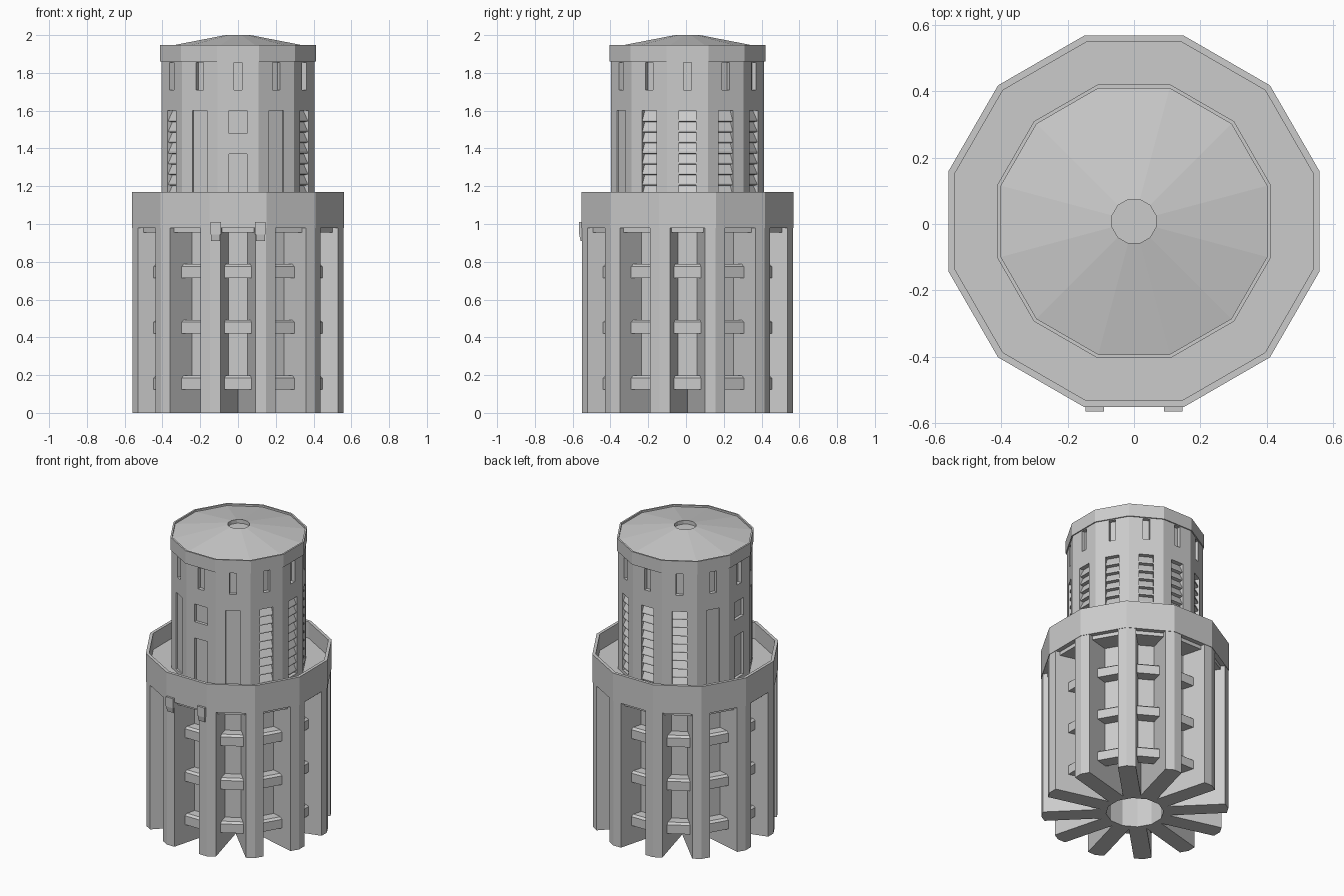
import bpy, bmesh
from math import sin, cos, tan, radians

if "Cube" in bpy.data.objects:
    bpy.data.objects.remove(bpy.data.objects["Cube"])

CY = 0.008          # tower axis sits slightly behind the origin because of the front clips
C15 = cos(radians(15))


def place(a, u, v, z):
    """Local radial u / tangential v at azimuth a (0 = front, 90 = right)."""
    a = radians(a)
    return (u * sin(a) + v * cos(a), CY - u * cos(a) + v * sin(a), z)


def solid(bm, a, low, high):
    """Closed solid between two matching loops of local (u, v, z) points."""
    A = [bm.verts.new(place(a, *p)) for p in low]
    B = [bm.verts.new(place(a, *p)) for p in high]
    n = len(A)
    bm.faces.new(A[::-1])
    bm.faces.new(B)
    for i in range(n):
        j = (i + 1) % n
        bm.faces.new((A[i], A[j], B[j], B[i]))


def prism(bm, a, pts, z0, z1):
    solid(bm, a, [(u, v, z0) for u, v in pts], [(u, v, z1) for u, v in pts])


def box(bm, a, u0, u1, v0, v1, z0, z1):
    prism(bm, a, [(u0, v0), (u1, v0), (u1, v1), (u0, v1)], z0, z1)


def sweep(bm, a, prof, v0, v1):
    """Extrude a (u, z) profile sideways."""
    solid(bm, a, [(u, v0, z) for u, z in prof], [(u, v1, z) for u, z in prof])


def finish(name, bm):
    bmesh.ops.recalc_face_normals(bm, faces=bm.faces[:])
    me = bpy.data.meshes.new(name)
    bm.to_mesh(me)
    bm.free()
    ob = bpy.data.objects.new(name, me)
    bpy.context.collection.objects.link(ob)
    return ob


def lathe(name, prof, closed=False):
    """Twelve-sided turned part; profile is (apothem, z)."""
    bm = bmesh.new()
    rings = []
    for r, z in prof:
        if r == 0:
            rings.append([bm.verts.new((0, CY, z))] * 12)
        else:
            rings.append([bm.verts.new(place(15 + 30 * k, r / C15, 0, z)) for k in range(12)])
    pairs = list(zip(rings, rings[1:]))
    if closed:
        pairs.append((rings[-1], rings[0]))
    for A, B in pairs:
        for k in range(12):
            m = (k + 1) % 12
            face = list(dict.fromkeys((A[k], A[m], B[m], B[k])))
            bm.faces.new(face)
    return finish(name, bm)


BAYS = range(0, 360, 30)

# base: radiating fins around a hollow hub
bm = bmesh.new()
tip = 0.577
edge = tip - 0.055 * tan(radians(15))
for a in BAYS:
    prism(bm, a + 15, [(0.188, -0.055), (edge, -0.055), (tip, 0), (edge, 0.055), (0.188, 0.055)], 0, 0.985)
finish("base_fins", bm)
lathe("base_hub", [(0.172, 0), (0.206, 0), (0.206, 0.97), (0.172, 0.97)], closed=True)

# back panels between fins
bm = bmesh.new()
for a in BAYS:
    box(bm, a, 0.375, 0.40, -0.06, 0.06, 0.16, 0.97)
finish("bay_panels", bm)

# cross bars with chamfered front edges
bm = bmesh.new()
for a in BAYS:
    for z in (0.125, 0.42, 0.715):
        sweep(bm, a, [(0.39, z), (0.475, z), (0.475, z + 0.06), (0.46, z + 0.072), (0.39, z + 0.072)], -0.078, 0.078)
finish("cross_bars", bm)

# gallery ring, its lower lip and the walkway
lathe("gallery_lip", [(0, 0.955), (0.53, 0.955), (0.53, 0.99), (0, 0.99)])
lathe("gallery_ring", [(0, 0.98), (0.56, 0.98), (0.56, 1.17), (0.54, 1.17), (0.54, 1.06), (0, 1.06)])

# two small clips on the front of the gallery
bm = bmesh.new()
for x in (-0.118, 0.118):
    sweep(bm, 0, [(0.54, 0.945), (0.574, 0.945), (0.574, 1.01), (0.54, 1.01)], x - 0.028, x + 0.028)
    sweep(bm, 0, [(0.54, 0.91), (0.566, 0.91), (0.573, 0.945), (0.54, 0.945)], x - 0.024, x + 0.024)
finish("front_clips", bm)

# upper shaft with recessed bays
shaft = lathe("upper_shaft", [(0, 1.03), (0.405, 1.03), (0.405, 1.88), (0, 1.88)])
cut = bmesh.new()
slats = bmesh.new()


def louvres(a, hw, z0, z1, n):
    step = (z1 - z0) / n
    for i in range(n):
        z = z0 + i * step
        sweep(slats, a, [(0.368, z), (0.398, z + 0.004), (0.398, z + 0.012), (0.376, z + step), (0.368, z + step)], -hw, hw)


for a in BAYS:
    box(cut, a, 0.38, 0.45, -0.022, 0.022, 1.71, 1.855)      # slot window
    if a in (0, 270):                                        # square window over a door
        box(cut, a, 0.385, 0.45, -0.048, 0.048, 1.48, 1.60)
        box(cut, a, 0.385, 0.45, -0.048, 0.048, 1.08, 1.37)
    elif a in (30, 330, 240):                                # plain panel
        box(cut, a, 0.395, 0.45, -0.045, 0.045, 1.08, 1.60)
    else:                                                    # louvred opening
        box(cut, a, 0.375, 0.45, -0.045, 0.045, 1.08, 1.60)
        louvres(a, 0.047, 1.09, 1.595, 9)
finish("louvre_slats", slats)
cutter = finish("shaft_cutter", cut)
cutter.hide_render = True
cutter.hide_viewport = True
mod = shaft.modifiers.new("recesses", 'BOOLEAN')
mod.operation = 'DIFFERENCE'
mod.solver = 'EXACT'
mod.object = cutter

# cap with rim, shallow conical roof and central vent hole
lathe("roof_cap", [(0, 1.86), (0.412, 1.86), (0.412, 1.947), (0.401, 1.947), (0.401, 1.935),
                   (0.066, 2.0), (0.066, 1.975), (0, 1.975)])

The task: All that should be written out is the stretch of lines above between the one holding "return (u *" and the one holding "rings.append([bm.verts.new(place(15 + 30", inclusive, exactly as given.

Expected answer:
    return (u * sin(a) + v * cos(a), CY - u * cos(a) + v * sin(a), z)


def solid(bm, a, low, high):
    """Closed solid between two matching loops of local (u, v, z) points."""
    A = [bm.verts.new(place(a, *p)) for p in low]
    B = [bm.verts.new(place(a, *p)) for p in high]
    n = len(A)
    bm.faces.new(A[::-1])
    bm.faces.new(B)
    for i in range(n):
        j = (i + 1) % n
        bm.faces.new((A[i], A[j], B[j], B[i]))


def prism(bm, a, pts, z0, z1):
    solid(bm, a, [(u, v, z0) for u, v in pts], [(u, v, z1) for u, v in pts])


def box(bm, a, u0, u1, v0, v1, z0, z1):
    prism(bm, a, [(u0, v0), (u1, v0), (u1, v1), (u0, v1)], z0, z1)


def sweep(bm, a, prof, v0, v1):
    """Extrude a (u, z) profile sideways."""
    solid(bm, a, [(u, v0, z) for u, z in prof], [(u, v1, z) for u, z in prof])


def finish(name, bm):
    bmesh.ops.recalc_face_normals(bm, faces=bm.faces[:])
    me = bpy.data.meshes.new(name)
    bm.to_mesh(me)
    bm.free()
    ob = bpy.data.objects.new(name, me)
    bpy.context.collection.objects.link(ob)
    return ob


def lathe(name, prof, closed=False):
    """Twelve-sided turned part; profile is (apothem, z)."""
    bm = bmesh.new()
    rings = []
    for r, z in prof:
        if r == 0:
            rings.append([bm.verts.new((0, CY, z))] * 12)
        else:
            rings.append([bm.verts.new(place(15 + 30 * k, r / C15, 0, z)) for k in range(12)])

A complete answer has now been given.